Maria Sharapova shakes hands with Serena Williams at the U.S. Open last year.
Maria Sharapova, right, shakes hands with Serena Williams after losing in straight sets at the U.S. Open last year.
(Charles Krupa / Associated Press)

I get not checking emails — Lord knows, it’s among my least favorite things to do. But it’s quite the coincidence to have the one drug designed to help soldiers climb every mountain also be the drug of choice to address all of her ills. Williams’ husband, Alexis Ohanian, isn’t buying it. He threw major shade her way by rocking a D.A.R.E. T-shirt at the U.S. Open while his wife was en route to a 6-1, 6-1 victory over Sharapova.

As we all know, baseball has had to deal with this issue for years and the consensus has been that no one found to have used PEDs gets in the Hall of Fame. But this is tennis’ first brush with the controversy.

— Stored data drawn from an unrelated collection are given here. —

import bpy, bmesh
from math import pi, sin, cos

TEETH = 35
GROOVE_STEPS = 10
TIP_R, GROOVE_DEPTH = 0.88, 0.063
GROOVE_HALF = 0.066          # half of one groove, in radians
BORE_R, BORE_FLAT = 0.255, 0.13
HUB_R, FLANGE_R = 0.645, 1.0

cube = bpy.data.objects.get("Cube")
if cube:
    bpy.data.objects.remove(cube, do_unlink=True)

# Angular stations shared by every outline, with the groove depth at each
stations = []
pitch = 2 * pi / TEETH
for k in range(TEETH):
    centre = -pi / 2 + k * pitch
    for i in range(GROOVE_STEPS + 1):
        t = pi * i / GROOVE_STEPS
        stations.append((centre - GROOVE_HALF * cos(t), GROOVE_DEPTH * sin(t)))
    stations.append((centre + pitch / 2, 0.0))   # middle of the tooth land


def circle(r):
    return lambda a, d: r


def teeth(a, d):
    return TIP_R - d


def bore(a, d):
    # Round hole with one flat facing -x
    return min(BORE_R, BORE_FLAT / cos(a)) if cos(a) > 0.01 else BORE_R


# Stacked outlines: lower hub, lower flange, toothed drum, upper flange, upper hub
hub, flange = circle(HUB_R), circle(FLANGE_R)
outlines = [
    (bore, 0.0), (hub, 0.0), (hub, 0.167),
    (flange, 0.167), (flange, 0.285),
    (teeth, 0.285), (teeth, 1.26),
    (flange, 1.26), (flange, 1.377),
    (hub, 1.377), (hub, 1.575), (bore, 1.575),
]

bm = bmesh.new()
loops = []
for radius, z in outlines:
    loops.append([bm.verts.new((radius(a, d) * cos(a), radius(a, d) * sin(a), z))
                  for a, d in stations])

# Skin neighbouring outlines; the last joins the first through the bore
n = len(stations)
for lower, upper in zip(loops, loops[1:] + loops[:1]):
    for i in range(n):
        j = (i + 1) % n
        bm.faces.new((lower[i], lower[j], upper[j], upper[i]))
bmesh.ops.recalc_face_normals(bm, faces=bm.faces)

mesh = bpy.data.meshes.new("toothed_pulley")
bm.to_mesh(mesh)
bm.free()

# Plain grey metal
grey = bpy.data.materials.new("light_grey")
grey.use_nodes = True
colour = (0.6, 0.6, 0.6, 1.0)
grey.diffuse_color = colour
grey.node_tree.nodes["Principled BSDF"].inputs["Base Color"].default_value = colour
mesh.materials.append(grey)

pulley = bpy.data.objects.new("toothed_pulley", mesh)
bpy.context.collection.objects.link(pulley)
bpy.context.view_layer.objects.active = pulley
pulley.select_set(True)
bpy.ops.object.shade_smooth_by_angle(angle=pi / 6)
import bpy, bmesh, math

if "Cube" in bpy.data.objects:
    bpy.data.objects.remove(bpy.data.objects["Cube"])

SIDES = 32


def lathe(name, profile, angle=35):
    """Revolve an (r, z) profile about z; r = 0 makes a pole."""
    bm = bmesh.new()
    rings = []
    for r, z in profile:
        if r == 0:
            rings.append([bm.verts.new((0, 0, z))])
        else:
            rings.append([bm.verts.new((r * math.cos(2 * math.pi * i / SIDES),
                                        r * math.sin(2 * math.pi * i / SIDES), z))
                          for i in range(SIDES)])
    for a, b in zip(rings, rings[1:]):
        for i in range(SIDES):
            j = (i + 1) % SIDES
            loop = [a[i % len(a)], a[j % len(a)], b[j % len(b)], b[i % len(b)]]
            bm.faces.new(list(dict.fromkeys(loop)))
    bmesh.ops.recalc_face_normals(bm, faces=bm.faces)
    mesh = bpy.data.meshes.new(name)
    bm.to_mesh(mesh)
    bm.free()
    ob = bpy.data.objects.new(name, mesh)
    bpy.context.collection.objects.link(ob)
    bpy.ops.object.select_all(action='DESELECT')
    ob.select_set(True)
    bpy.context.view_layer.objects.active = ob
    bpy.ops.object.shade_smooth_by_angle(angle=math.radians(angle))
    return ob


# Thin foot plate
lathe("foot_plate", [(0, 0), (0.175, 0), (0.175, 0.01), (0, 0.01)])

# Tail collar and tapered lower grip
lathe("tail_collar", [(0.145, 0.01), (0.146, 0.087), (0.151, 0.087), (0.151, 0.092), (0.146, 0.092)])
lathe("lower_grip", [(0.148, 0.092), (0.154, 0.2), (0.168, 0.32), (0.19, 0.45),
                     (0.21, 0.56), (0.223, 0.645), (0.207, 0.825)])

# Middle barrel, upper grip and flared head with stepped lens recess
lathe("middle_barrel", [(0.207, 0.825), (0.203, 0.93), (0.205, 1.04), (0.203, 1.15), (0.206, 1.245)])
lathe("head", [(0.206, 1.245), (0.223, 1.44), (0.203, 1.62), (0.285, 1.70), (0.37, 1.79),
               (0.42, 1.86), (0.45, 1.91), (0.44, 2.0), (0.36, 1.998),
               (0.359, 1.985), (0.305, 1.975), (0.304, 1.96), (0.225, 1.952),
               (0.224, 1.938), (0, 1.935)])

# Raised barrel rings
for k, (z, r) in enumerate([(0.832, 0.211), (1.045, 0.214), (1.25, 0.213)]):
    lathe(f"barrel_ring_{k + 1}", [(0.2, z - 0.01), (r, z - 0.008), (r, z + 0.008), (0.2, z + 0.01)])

We’re years away from Sharapova being eligible, but if the journalists who cover this beautiful sport want to protect it they can’t allow time to heal this wound.

Sharapova was an amazing player who battled multiple shoulder injuries to become one of the greatest to pick up a racket. She was known for her powerful groundstrokes, her loud on-court grunts and relentlessness. She also was suspended for using a performance enhancement drug. What Sharapova has done automatically gets her name on the ballot. And what she has done should automatically make her someone voters should not reward.


Baseball doesn’t always handle cheaters the right way (see “Asterisks, Houston”) but it has the Hall of Fame part right.